I remember back in the 80’s when Madonna’s song, Material Girl highlighted excessive consumerism.
Today, according to Seth Godin, we are living in an ADHD world where focusing on one task at a time is almost impossible.
What doesn’t help is a lifestyle where our working week has gone from 9 to 5 to more 5 to 9. We are literally drowning in information, and we’ve set upon ourselves an expectation to get everything done NOW.
How can we stop this madness?
To keep up with it all, we believed that multitasking could boost our productivity, but research as alerted us to the fact that it’s just the opposite.
Research conducted at Stanford University found that multitasking is less productive than doing a single thing at a time. The researchers also found that people who are regularly bombarded with several streams of electronic information cannot pay attention, recall information, or switch from one job to another as well as those who complete one task at a time. It’s the switch tasking that’s the big no no.
Why? It’s because our brains must adjust to the new task so we waste time in picking up from where we left off.
Travis Bradberry from TalentSmart wrote an article in Forbes that shows that multitasking can even be harmful.
The Connection between Multitasking & Brain Damage
“It was long believed that cognitive impairment from multitasking was temporary, but new research suggests otherwise. Researchers at the University of Sussex in the UK compared the amount of time people spend on multiple devices (such as texting while watching TV) to MRI scans of their brains. They found that high multitaskers had less brain density in the anterior cingulate cortex, a region responsible for empathy as well as cognitive and emotional control.
While more research is needed to determine if multitasking is physically damaging the brain (versus existing brain damage that predisposes people to multitask), it’s clear that multitasking has negative effects. Neuroscientist Kep Kee Loh, the study’s lead author, explained the implications: I feel that it is important to create an awareness that the way we are interacting with the devices might be changing the way we think and these changes might be occurring at the level of brain structure.”
We’ve all got up caught in conversations whilst half way through writing a long email, or had colleagues stop by your desk to ask questions which we answer whilst glancing at our smart phone.
How do we fix our lack of focus?
Travis says, “If you’re prone to multitasking, this is not a habit you’ll want to indulge—it clearly slows you down and decreases the quality of your work. Even if it doesn’t cause brain damage, allowing yourself to multitask will fuel any existing difficulties you have with concentration, organisation, and attention to detail.”
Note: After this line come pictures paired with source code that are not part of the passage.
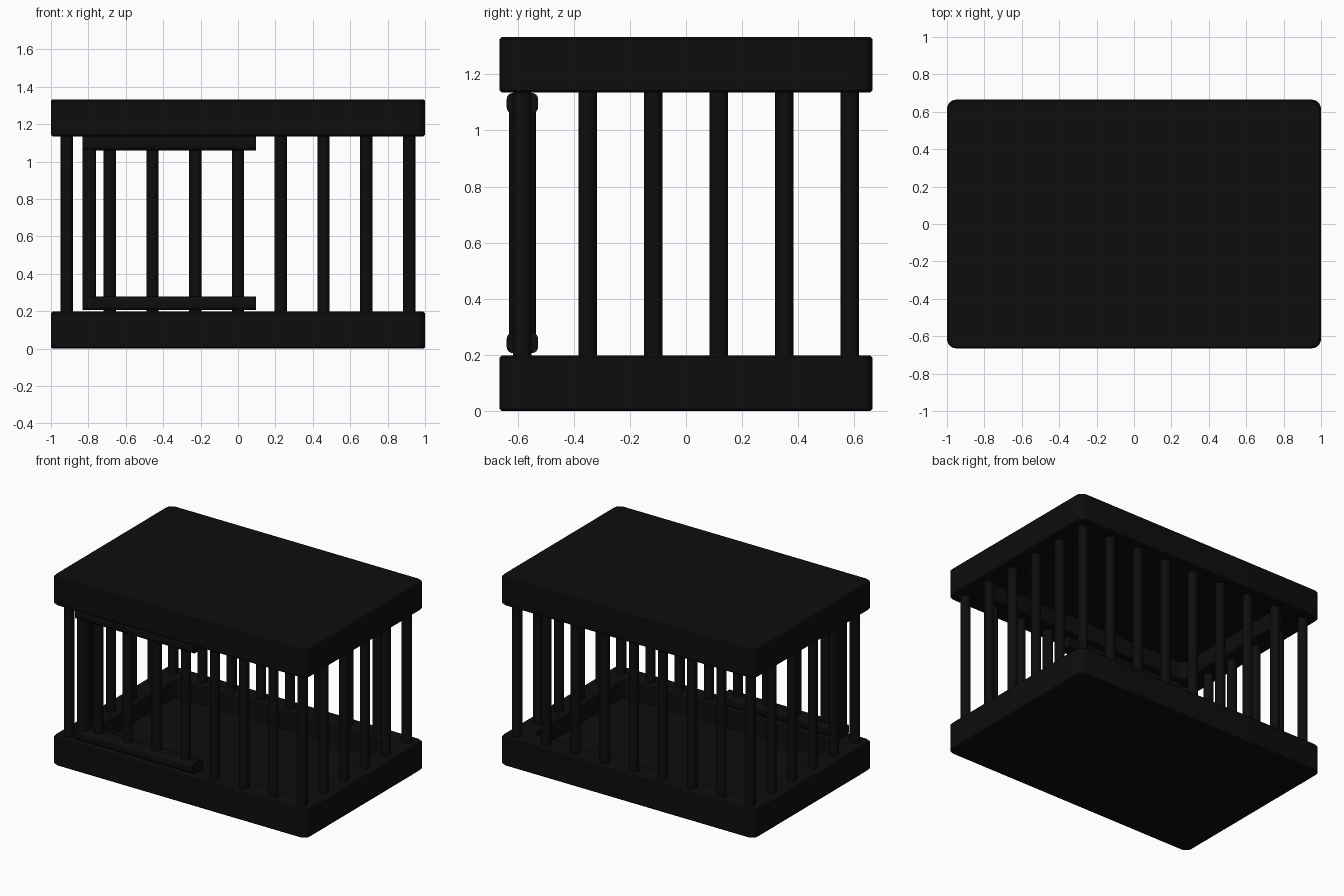
import bpy, bmesh, math

if "Cube" in bpy.data.objects:
    bpy.data.objects.remove(bpy.data.objects["Cube"])

black = bpy.data.materials.new("black_paint")
black.diffuse_color = (0.004, 0.004, 0.004, 1)
black.use_nodes = True
black.node_tree.nodes["Principled BSDF"].inputs["Base Color"].default_value = black.diffuse_color


def finish(name, bm, angle=35):
    bmesh.ops.recalc_face_normals(bm, faces=bm.faces)
    me = bpy.data.meshes.new(name)
    bm.to_mesh(me)
    bm.free()
    ob = bpy.data.objects.new(name, me)
    bpy.context.collection.objects.link(ob)
    me.materials.append(black)
    bpy.ops.object.select_all(action='DESELECT')
    ob.select_set(True)
    bpy.context.view_layer.objects.active = ob
    bpy.ops.object.shade_smooth_by_angle(angle=math.radians(angle))
    return ob


def rounded_ring(bm, hx, hy, r, z, n=6):
    ring = []
    for k, (sx, sy) in enumerate([(1, 1), (-1, 1), (-1, -1), (1, -1)]):
        for i in range(n + 1):
            a = math.pi / 2 * (k + i / n)
            ring.append(bm.verts.new((sx * (hx - r) + r * math.cos(a),
                                      sy * (hy - r) + r * math.sin(a), z)))
    return ring


def tray(name, z0, direction):
    # lofted rounded rectangles: (inset from outer edge, height, corner radius)
    profile = [(.008, 0, .045), (0, .008, .05), (0, .19, .05), (.008, .198, .045),
               (.157, .198, .045), (.165, .19, .04), (.165, .075, .04)]
    bm = bmesh.new()
    rings = [rounded_ring(bm, 1 - d, .665 - d, r, z0 + direction * h)
             for d, h, r in profile]
    for a, b in zip(rings, rings[1:]):
        for i in range(len(a)):
            j = (i + 1) % len(a)
            bm.faces.new((a[i], a[j], b[j], b[i]))
    bm.faces.new(rings[0])
    bm.faces.new(rings[-1])
    return finish(name, bm)


def bar(name, x, y):
    bm = bmesh.new()
    bmesh.ops.create_cone(bm, cap_ends=True, segments=20, radius1=.033,
                          radius2=.033, depth=.95)
    bmesh.ops.translate(bm, verts=bm.verts, vec=(x, y, .6665))
    return finish(name, bm)


def rounded_box(name, center, size, axis, r):
    # box with the four edges along one axis rounded
    bm = bmesh.new()
    bmesh.ops.create_cube(bm, size=1)
    bmesh.ops.scale(bm, verts=bm.verts, vec=size)
    edges = [e for e in bm.edges
             if abs((e.verts[0].co - e.verts[1].co)[axis]) > 1e-4]
    bmesh.ops.bevel(bm, geom=edges, offset=r, segments=4, profile=.5,
                    affect='EDGES')
    bmesh.ops.translate(bm, verts=bm.verts, vec=center)
    return finish(name, bm)


# hollow base and mirrored hollow roof
tray("base_tray", 0, 1)
tray("roof", 1.333, -1)

# bars on all four sides
BX, BY = .915, .583
for i in range(9):
    x = -BX + i * BX / 4
    bar("front_bar", x, -BY)
    bar("back_bar", x, BY)
for i in range(1, 5):
    y = -BY + i * BY * 2 / 5
    bar("left_bar", -BX, y)
    bar("right_bar", BX, y)

# door frame on the front: two rails and a latch-side post
for name, z in (("door_bottom_rail", .243), ("door_top_rail", 1.097)):
    rounded_box(name, (-.368, -BY, z), (.926, .112, .073), 0, .022)
rounded_box("door_post", (-.795, -BY, .67), (.073, .096, .82), 2, .022)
Trust the work-life balance research out there. Multitasking has proven to be inefficient because it takes more time to do many tasks at once, as opposed to, doing a task at a time.
If you know of three colleagues that are multitasking to the point of madness, share the suggestions on this post with them.
Fiona Craig is a work-life balance coach, business coach, writer, speaker and buy mum who loves helping women become better at juggling career and family life or to create a better work-life balance by starting a business. Email Fiona at email@example.com or call 0405 433 217 for a FREE 20 minute, Rapid Results Coaching Session.